[EXERCISE REQUIREMENTS]: Take the records below and print them verbatim up to and including the line that carries "m.use_nodes = True".

[DATA RECORDS]:
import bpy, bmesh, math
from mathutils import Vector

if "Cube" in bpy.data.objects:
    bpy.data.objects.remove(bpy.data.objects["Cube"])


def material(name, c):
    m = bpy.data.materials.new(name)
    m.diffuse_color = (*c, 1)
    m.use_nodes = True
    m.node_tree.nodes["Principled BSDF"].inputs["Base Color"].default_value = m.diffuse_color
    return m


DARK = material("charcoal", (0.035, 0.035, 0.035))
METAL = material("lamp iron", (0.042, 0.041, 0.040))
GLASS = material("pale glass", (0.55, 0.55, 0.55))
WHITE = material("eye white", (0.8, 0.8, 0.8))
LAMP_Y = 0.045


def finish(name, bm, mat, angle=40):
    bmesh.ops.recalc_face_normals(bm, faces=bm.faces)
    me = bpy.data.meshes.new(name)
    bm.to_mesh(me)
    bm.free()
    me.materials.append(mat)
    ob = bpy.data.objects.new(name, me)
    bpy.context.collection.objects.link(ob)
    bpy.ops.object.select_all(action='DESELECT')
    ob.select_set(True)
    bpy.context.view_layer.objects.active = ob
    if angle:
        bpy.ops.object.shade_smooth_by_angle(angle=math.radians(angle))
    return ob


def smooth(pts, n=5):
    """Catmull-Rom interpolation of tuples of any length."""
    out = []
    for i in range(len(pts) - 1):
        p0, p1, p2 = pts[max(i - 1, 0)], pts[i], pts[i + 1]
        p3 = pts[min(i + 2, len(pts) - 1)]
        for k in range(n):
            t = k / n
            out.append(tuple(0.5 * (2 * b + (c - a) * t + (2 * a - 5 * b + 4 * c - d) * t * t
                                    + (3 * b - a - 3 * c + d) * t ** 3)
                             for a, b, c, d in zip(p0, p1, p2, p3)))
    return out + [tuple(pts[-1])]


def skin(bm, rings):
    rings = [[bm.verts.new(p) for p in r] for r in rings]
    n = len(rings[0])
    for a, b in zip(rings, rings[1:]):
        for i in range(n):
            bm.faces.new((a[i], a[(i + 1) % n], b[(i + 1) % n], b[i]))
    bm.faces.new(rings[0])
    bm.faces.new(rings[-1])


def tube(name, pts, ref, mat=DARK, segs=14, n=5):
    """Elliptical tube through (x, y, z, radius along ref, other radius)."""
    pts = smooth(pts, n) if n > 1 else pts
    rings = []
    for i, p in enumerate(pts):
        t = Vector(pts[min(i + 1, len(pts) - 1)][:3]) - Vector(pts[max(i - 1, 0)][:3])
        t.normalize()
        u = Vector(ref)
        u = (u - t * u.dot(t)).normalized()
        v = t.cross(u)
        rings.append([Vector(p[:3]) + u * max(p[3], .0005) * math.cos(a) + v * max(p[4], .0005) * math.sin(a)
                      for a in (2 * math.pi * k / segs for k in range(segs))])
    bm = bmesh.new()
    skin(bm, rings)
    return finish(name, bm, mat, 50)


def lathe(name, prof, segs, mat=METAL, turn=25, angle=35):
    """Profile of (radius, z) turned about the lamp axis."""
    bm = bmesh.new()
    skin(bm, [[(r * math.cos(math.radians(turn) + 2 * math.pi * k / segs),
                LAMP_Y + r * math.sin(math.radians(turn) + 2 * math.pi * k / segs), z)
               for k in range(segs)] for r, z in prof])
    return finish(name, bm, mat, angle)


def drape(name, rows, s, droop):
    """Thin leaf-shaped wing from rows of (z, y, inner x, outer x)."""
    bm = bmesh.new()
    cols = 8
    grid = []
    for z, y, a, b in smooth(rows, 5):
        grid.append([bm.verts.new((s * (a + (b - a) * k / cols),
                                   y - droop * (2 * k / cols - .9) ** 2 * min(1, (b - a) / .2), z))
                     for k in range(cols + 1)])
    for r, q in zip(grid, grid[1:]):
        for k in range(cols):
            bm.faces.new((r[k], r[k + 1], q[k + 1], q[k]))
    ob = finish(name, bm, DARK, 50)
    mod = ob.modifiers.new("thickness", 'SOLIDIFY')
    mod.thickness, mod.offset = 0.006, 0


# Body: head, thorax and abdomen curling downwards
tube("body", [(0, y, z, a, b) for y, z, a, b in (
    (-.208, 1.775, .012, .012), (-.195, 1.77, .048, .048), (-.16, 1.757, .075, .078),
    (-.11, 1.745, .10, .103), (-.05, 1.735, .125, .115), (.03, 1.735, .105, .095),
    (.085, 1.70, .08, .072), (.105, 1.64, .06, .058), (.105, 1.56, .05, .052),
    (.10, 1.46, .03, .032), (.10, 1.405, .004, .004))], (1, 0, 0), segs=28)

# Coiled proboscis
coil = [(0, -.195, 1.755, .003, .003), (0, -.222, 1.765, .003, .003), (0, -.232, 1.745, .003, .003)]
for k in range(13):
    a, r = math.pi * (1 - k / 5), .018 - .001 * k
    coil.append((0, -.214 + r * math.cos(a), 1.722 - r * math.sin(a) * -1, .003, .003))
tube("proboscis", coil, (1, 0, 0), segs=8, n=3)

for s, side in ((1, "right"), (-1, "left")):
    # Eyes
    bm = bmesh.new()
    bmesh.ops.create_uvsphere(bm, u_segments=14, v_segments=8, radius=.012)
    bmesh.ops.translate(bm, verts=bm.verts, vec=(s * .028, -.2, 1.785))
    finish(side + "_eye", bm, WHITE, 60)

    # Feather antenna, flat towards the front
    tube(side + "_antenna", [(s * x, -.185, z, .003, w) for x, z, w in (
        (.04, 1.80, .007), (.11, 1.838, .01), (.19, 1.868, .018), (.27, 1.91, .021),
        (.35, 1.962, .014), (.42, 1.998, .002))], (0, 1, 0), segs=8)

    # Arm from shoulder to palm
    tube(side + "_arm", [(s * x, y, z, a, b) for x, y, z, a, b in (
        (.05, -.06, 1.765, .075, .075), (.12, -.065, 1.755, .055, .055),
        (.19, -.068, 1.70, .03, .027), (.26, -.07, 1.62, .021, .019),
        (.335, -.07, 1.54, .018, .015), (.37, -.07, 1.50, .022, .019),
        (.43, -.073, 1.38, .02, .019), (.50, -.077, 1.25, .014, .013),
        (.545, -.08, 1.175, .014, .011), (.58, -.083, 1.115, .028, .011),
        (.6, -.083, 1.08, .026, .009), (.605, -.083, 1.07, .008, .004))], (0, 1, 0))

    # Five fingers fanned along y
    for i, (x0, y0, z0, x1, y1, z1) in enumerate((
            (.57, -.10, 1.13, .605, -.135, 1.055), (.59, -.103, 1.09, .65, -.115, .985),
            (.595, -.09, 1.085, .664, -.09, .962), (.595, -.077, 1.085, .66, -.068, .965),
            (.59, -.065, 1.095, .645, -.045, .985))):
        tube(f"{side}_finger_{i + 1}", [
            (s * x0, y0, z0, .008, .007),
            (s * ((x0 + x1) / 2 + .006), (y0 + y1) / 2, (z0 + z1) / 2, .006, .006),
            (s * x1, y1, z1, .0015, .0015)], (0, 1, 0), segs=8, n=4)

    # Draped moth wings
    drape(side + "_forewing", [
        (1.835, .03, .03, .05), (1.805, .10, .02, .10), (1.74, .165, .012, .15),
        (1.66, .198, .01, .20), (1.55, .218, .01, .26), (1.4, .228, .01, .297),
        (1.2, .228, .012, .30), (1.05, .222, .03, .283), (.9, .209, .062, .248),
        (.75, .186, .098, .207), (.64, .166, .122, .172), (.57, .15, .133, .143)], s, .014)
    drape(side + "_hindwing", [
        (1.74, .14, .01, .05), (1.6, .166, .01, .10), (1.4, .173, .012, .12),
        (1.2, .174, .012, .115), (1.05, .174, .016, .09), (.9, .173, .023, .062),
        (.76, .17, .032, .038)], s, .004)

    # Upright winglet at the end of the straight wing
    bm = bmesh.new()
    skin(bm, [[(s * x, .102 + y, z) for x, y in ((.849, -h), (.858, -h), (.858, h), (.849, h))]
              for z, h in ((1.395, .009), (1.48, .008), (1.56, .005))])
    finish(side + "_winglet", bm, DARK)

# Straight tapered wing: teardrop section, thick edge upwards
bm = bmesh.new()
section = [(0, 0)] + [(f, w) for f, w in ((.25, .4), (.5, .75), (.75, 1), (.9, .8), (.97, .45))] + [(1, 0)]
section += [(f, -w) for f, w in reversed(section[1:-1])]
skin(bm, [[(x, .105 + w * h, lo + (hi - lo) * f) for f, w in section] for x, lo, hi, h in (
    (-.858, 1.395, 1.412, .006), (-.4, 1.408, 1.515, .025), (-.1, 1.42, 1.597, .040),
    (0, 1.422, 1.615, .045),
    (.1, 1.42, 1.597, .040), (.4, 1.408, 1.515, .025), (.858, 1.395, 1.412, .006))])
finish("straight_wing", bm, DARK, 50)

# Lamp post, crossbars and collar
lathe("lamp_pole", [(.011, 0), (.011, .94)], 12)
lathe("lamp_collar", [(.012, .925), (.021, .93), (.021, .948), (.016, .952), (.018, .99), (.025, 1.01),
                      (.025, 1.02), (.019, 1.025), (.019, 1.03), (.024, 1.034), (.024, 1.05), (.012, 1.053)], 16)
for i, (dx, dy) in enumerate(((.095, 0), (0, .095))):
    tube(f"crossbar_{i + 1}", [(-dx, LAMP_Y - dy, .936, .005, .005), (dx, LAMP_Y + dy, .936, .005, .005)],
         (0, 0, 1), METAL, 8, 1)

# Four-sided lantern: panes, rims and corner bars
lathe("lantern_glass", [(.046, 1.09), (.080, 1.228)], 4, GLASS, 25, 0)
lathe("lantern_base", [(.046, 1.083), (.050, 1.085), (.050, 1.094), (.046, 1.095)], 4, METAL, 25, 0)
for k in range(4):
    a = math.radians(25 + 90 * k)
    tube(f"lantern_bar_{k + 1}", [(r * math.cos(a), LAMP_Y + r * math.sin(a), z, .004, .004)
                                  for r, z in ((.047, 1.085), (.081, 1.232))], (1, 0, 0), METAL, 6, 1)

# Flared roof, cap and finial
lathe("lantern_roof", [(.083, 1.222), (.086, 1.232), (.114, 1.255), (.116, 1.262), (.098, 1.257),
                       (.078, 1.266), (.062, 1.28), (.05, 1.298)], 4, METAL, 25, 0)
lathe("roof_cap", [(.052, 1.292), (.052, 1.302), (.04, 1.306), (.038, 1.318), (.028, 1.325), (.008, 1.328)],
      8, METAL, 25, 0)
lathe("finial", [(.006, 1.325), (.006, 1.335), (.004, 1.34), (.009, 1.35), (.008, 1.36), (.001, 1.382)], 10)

[ANSWER]:
import bpy, bmesh, math
from mathutils import Vector

if "Cube" in bpy.data.objects:
    bpy.data.objects.remove(bpy.data.objects["Cube"])


def material(name, c):
    m = bpy.data.materials.new(name)
    m.diffuse_color = (*c, 1)
    m.use_nodes = True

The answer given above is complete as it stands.